** Opening DATA IN THIS EXERCISE block **
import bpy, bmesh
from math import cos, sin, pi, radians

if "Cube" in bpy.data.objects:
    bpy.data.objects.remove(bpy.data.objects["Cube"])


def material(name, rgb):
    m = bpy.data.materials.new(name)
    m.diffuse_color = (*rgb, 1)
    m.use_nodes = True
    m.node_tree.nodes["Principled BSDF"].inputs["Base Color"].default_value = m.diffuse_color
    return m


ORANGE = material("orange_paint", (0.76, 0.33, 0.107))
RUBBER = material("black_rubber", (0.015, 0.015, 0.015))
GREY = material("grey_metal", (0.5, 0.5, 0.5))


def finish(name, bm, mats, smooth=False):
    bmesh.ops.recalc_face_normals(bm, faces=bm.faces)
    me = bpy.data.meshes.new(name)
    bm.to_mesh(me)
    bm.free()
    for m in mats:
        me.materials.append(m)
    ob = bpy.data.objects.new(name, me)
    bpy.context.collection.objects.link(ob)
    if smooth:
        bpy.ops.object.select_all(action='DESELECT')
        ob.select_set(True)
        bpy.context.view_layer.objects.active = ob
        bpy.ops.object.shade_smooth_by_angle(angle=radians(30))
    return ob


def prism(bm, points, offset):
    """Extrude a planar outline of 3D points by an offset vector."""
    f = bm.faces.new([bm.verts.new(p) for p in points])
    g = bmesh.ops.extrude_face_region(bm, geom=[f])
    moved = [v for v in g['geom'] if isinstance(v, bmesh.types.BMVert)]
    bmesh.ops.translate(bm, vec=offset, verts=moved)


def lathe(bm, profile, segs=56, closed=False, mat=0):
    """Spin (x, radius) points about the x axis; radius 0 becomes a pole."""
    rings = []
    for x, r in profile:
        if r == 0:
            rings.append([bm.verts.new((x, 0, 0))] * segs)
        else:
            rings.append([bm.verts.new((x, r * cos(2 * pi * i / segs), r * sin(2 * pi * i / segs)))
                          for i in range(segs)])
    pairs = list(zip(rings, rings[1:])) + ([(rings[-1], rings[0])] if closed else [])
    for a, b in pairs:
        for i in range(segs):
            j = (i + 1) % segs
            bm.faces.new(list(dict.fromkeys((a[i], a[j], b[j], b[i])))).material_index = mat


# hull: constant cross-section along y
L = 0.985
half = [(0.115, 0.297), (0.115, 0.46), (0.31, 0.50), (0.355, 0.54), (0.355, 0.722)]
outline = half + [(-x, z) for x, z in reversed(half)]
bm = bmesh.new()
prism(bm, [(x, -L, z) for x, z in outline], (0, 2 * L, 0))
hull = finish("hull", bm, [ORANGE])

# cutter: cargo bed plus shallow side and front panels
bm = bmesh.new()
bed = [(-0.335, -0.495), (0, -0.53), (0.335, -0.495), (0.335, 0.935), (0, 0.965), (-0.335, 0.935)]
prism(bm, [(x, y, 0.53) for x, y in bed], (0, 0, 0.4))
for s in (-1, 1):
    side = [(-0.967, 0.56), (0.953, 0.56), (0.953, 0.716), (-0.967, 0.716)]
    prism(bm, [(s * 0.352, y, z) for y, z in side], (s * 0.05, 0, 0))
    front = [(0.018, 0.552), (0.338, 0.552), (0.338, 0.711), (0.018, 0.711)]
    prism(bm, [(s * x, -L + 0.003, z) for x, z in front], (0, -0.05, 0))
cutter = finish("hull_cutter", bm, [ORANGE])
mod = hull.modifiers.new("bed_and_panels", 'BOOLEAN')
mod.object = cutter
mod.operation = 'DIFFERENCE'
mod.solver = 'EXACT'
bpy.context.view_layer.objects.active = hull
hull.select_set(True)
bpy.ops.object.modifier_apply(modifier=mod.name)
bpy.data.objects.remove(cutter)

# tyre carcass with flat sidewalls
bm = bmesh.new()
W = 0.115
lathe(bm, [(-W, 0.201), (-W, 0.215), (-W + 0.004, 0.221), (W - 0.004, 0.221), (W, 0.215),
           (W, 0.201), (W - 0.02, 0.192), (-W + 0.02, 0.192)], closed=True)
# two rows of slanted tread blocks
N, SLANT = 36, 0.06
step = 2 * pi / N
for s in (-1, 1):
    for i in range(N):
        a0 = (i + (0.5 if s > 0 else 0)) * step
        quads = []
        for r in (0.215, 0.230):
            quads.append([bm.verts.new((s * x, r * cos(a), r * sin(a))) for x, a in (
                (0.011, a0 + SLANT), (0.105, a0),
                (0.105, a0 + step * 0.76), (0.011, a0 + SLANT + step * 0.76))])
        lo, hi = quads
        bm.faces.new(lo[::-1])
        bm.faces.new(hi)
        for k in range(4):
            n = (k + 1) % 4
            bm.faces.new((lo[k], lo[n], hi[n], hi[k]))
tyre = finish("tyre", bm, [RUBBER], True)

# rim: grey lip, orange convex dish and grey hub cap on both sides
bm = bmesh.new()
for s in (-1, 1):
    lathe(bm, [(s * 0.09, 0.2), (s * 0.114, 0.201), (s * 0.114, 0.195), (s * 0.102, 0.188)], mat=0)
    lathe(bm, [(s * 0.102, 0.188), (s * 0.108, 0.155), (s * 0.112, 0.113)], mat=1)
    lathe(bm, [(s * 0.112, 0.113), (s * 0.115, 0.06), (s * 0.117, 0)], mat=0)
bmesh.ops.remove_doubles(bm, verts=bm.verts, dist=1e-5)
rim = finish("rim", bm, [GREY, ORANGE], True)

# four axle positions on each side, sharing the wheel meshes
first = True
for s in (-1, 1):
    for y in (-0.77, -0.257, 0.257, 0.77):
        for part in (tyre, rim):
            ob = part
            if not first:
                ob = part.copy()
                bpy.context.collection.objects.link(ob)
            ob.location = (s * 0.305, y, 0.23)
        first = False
** Closing DATA IN THIS EXERCISE block **
◆ HOW TO COMPLETE THIS TASK
The word "lathe" appears in some of the lines above. Copy those lines.

◆ ANSWER SPACE
def lathe(bm, profile, segs=56, closed=False, mat=0):
lathe(bm, [(-W, 0.201), (-W, 0.215), (-W + 0.004, 0.221), (W - 0.004, 0.221), (W, 0.215),
    lathe(bm, [(s * 0.09, 0.2), (s * 0.114, 0.201), (s * 0.114, 0.195), (s * 0.102, 0.188)], mat=0)
    lathe(bm, [(s * 0.102, 0.188), (s * 0.108, 0.155), (s * 0.112, 0.113)], mat=1)
    lathe(bm, [(s * 0.112, 0.113), (s * 0.115, 0.06), (s * 0.117, 0)], mat=0)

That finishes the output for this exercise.